The landing will be at Point Grenville, Washington, where the Spanish landed in 1775 and which the British visited and named in 1792. “We want to acknowledge the historical significance of Point Grenville,” Sharp said. “Our Creator blessed our ancestors with ancient knowledge, a sacred and beautiful gathering place, a rich culture, economy, and heritage that were actively practiced at Point Grenville. After centuries of Quinault occupation, Spanish and foreign greed and a desire to lay claim to our lands led to bloodshed and war.”

In the 1930s, Quinault created a scenic park at Point Grenville. The site later became home to a U.S. Coast Guard LORAN Station. For the past three decades, Point Grenville has been vacant. For the Canoe Journey, Quinault has developed or is developing on Point Grenville beach access trails, lawns, a flag pavilion, and viewing areas. The nation is installing three carved-story poles that symbolize Quinault spirituality, sovereignty, and restoration. “This year, our generation [is] restoring the spiritual, cultural and economic significance of our sacred gathering places, starting at the most westerly point of our tribal homelands,” Sharp said. “This year, the entire world will celebrate this restoration and the beauty of our people, lands and ancestral inheritance.”

Monitoring Marine Health
Several canoes will again be outfitted with probes that collect information about water conditions: dissolved oxygen, pH levels, salinity, temperature, and turbidity. Data collected in each Canoe Journey since 2008 are being processed and mapped by the U.S. Geological Survey to help identify signs of climate change, impacts from development, and changes in the levels and types of nutrients and pollutants washing into the ocean.

It’s the melding of one of the oldest technologies on the sea—the carved cedar canoe—with some of the newest technology.

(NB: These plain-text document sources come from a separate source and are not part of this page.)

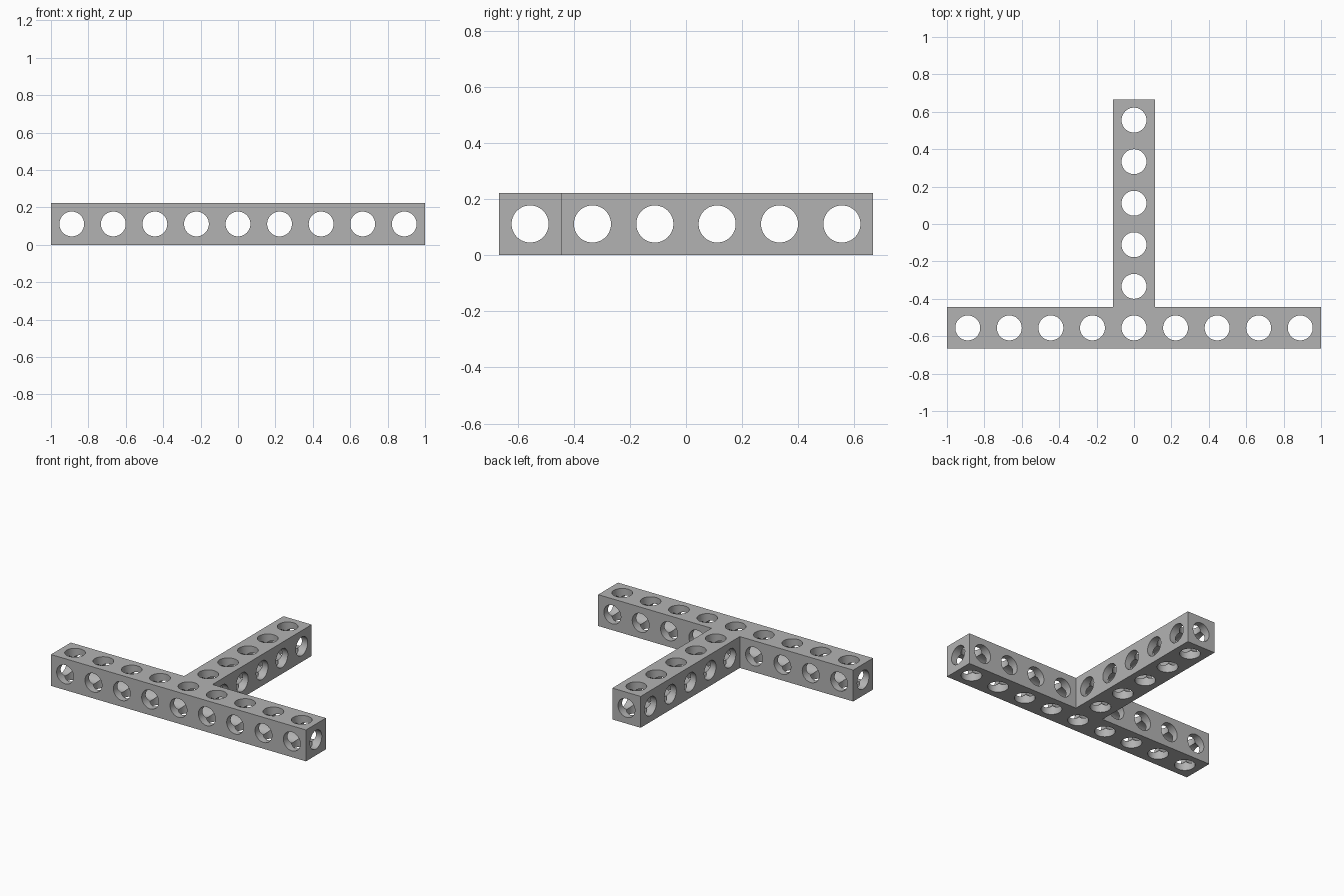
import bpy
import bmesh
import math
from mathutils import Matrix, Vector

cube = bpy.data.objects.get("Cube")
if cube:
    bpy.data.objects.remove(cube, do_unlink=True)

PITCH = 2 / 9          # hole spacing and beam thickness
HALF = PITCH / 2
RADIUS = 0.3 * PITCH
BAR_Y = -2.5 * PITCH   # centre line of the long bar
END_Y = 3 * PITCH

grey = bpy.data.materials.new("mid_grey")
grey.use_nodes = True
color = (0.45, 0.45, 0.45, 1)
grey.diffuse_color = color
grey.node_tree.nodes["Principled BSDF"].inputs["Base Color"].default_value = color


def make_object(name, bm):
    bmesh.ops.recalc_face_normals(bm, faces=bm.faces[:])
    mesh = bpy.data.meshes.new(name)
    bm.to_mesh(mesh)
    bm.free()
    mesh.materials.append(grey)
    obj = bpy.data.objects.new(name, mesh)
    bpy.context.collection.objects.link(obj)
    return obj


def make_drill(name, axis, holes, radius):
    """Row of cylinders along an axis; holes holds (centre, length) pairs."""
    bm = bmesh.new()
    turn = Vector((0, 0, 1)).rotation_difference(Vector(axis)).to_matrix().to_4x4()
    for centre, length in holes:
        bmesh.ops.create_cone(bm, cap_ends=True, segments=48, radius1=radius,
                              radius2=radius, depth=length,
                              matrix=Matrix.Translation(centre) @ turn)
    drill = make_object(name, bm)
    drill.hide_render = True
    return drill


# T-shaped beam body: right half of the outline, mirrored and extruded
right = [(1, BAR_Y - HALF), (1, BAR_Y + HALF), (HALF, BAR_Y + HALF), (HALF, END_Y)]
outline = right + [(-x, y) for x, y in reversed(right)]
bm = bmesh.new()
face = bm.faces.new([bm.verts.new((x, y, 0)) for x, y in outline])
extruded = bmesh.ops.extrude_face_region(bm, geom=[face])
bmesh.ops.translate(bm, vec=(0, 0, PITCH),
                    verts=[v for v in extruded["geom"] if isinstance(v, bmesh.types.BMVert)])
beam = make_object("t_beam", bm)

# Hole positions along the bar and the stem
bar_xs = [(i - 4) * PITCH for i in range(9)]
stem_ys = [BAR_Y + i * PITCH for i in range(1, 6)]
short = PITCH * 1.3

vertical = [((x, BAR_Y, HALF), short) for x in bar_xs]
vertical += [((0, y, HALF), short) for y in stem_ys]
crosswise = [((x, BAR_Y, HALF), short) for x in bar_xs if abs(x) > HALF]
crosswise.append(((0, 0, HALF), 3))
lengthwise = [((0, BAR_Y, HALF), 3)] + [((0, y, HALF), short) for y in stem_ys]

# Tiny radius differences keep the crossing bores from touching tangentially
drills = [make_drill("vertical_drill", (0, 0, 1), vertical, RADIUS),
          make_drill("crosswise_drill", (0, 1, 0), crosswise, RADIUS * 0.996),
          make_drill("lengthwise_drill", (1, 0, 0), lengthwise, RADIUS * 0.992)]

bpy.ops.object.select_all(action="DESELECT")
bpy.context.view_layer.objects.active = beam
beam.select_set(True)
for drill in drills:
    cut = beam.modifiers.new(drill.name, "BOOLEAN")
    cut.operation = "DIFFERENCE"
    cut.solver = "EXACT"
    cut.object = drill
    bpy.ops.object.modifier_apply(modifier=cut.name)
    bpy.data.objects.remove(drill, do_unlink=True)

# Smooth bores with crisp rims
bpy.ops.object.shade_smooth_by_angle(angle=math.radians(30))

Each stainless-steel probe is two feet long and two-and-a-half inches in diameter, and trails the canoe at a depth of six feet, according to the survey. On the trailing edge of the probe are sensors that collect water-quality data every 10 seconds. The data are transmitted to a data logger on board the canoe, and the latitude and longitude is automatically recorded via global positioning system. “When we are able to so capably use traditional tools to achieve such contemporary objectives, a special connection is made that underscores the significance of knowing and understanding tribal history,” Sharp says.

“That is a lesson I hope people will learn from the journey—that there are solutions to the challenges we face today in the annals of our history. Challenges, such as climate change, ocean acidification, water pollution and even social and economic challenges can all be far more easily resolved if we choose to learn from history. Even with today’s computer technology, so many answers to the challenges we all face today are in the wisdom of the ages.”

Honoring Those in Uniform
The theme of this year’s journey is Honoring Our Warriors, a tribute to Native men and women in uniform. “We feel it is important for people everywhere to know that tribal members have been first to serve in the U.S. Armed Forces,” Sharp said, and at a greater number per capita than any other ethnic group. “They deserve every honor we can bestow on them.”

For further information on the 2013 Canoe Journey, visit